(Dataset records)
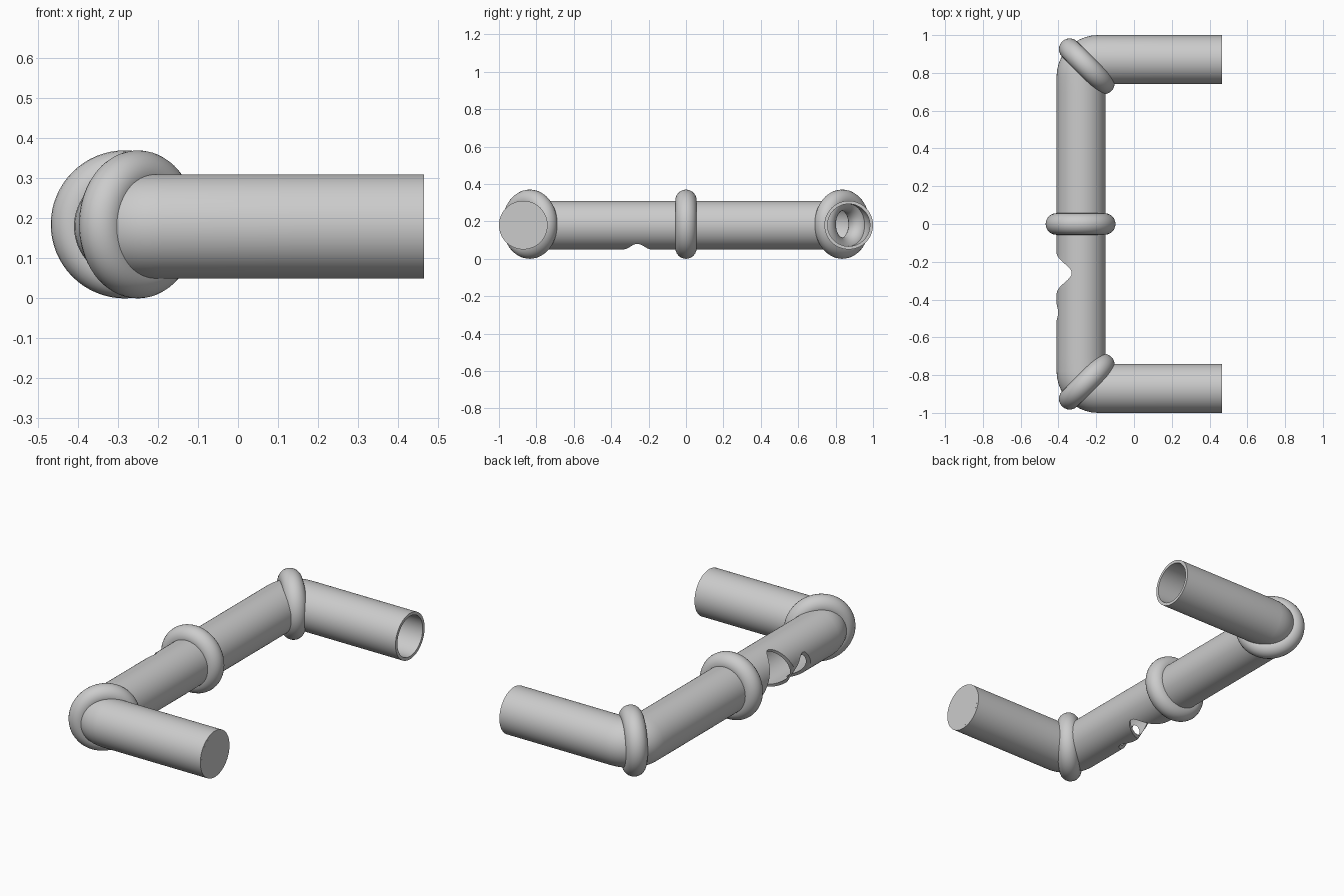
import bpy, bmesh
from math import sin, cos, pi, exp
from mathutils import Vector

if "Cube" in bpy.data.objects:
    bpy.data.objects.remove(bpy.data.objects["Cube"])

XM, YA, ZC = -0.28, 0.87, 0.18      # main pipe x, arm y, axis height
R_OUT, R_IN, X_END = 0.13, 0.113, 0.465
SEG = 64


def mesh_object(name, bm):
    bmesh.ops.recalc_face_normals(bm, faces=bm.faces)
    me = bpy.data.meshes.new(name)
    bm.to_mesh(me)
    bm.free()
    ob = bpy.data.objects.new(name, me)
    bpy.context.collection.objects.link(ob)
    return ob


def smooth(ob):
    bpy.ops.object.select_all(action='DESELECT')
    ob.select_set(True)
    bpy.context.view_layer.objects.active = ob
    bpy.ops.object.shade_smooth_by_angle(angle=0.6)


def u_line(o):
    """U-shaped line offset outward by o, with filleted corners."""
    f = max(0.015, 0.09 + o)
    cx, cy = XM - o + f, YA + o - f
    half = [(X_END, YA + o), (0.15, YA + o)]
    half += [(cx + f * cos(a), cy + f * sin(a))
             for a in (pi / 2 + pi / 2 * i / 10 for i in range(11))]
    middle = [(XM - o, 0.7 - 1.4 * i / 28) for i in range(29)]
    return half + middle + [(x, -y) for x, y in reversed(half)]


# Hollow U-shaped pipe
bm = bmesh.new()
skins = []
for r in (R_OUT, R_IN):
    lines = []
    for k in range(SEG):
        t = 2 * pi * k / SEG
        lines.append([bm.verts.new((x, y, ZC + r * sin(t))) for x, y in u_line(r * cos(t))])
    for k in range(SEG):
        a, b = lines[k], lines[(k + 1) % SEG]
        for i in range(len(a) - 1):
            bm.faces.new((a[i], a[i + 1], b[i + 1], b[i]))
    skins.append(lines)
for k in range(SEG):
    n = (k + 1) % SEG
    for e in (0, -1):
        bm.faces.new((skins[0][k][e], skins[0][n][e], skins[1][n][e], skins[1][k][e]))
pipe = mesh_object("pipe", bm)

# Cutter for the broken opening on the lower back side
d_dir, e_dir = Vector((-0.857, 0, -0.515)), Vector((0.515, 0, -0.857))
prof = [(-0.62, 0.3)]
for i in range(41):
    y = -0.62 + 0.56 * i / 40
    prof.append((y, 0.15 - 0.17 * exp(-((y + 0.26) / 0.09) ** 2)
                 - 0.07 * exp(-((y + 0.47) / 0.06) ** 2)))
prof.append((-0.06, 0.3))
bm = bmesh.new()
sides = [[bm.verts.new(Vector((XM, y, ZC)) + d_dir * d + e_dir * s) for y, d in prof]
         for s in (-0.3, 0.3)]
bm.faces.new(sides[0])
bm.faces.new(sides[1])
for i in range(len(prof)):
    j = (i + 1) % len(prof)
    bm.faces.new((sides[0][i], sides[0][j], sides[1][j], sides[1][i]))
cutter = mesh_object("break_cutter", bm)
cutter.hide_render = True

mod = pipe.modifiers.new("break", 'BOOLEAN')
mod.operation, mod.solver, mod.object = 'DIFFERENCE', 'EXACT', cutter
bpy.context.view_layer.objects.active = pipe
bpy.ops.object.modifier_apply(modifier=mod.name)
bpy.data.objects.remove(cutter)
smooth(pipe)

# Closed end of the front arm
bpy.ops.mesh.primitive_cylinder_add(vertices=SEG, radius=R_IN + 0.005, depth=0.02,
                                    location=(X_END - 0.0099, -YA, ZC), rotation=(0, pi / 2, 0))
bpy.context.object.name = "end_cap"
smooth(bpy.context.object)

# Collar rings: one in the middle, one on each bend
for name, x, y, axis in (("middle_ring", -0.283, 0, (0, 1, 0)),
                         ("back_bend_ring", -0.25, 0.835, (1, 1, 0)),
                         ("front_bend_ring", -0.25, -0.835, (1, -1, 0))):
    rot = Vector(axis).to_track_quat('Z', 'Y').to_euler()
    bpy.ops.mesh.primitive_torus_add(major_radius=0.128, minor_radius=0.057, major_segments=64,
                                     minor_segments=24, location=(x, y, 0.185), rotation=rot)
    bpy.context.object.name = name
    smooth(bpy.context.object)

▶ **Your assignment**
Find "from math import sin, cos, pi, exp" in the entries above and copy that whole line exactly, then each line after it through the line that contains "cx, cy = XM - o + f, YA + o - f".

▶ **Reply**
from math import sin, cos, pi, exp
from mathutils import Vector

if "Cube" in bpy.data.objects:
    bpy.data.objects.remove(bpy.data.objects["Cube"])

XM, YA, ZC = -0.28, 0.87, 0.18      # main pipe x, arm y, axis height
R_OUT, R_IN, X_END = 0.13, 0.113, 0.465
SEG = 64


def mesh_object(name, bm):
    bmesh.ops.recalc_face_normals(bm, faces=bm.faces)
    me = bpy.data.meshes.new(name)
    bm.to_mesh(me)
    bm.free()
    ob = bpy.data.objects.new(name, me)
    bpy.context.collection.objects.link(ob)
    return ob


def smooth(ob):
    bpy.ops.object.select_all(action='DESELECT')
    ob.select_set(True)
    bpy.context.view_layer.objects.active = ob
    bpy.ops.object.shade_smooth_by_angle(angle=0.6)


def u_line(o):
    """U-shaped line offset outward by o, with filleted corners."""
    f = max(0.015, 0.09 + o)
    cx, cy = XM - o + f, YA + o - f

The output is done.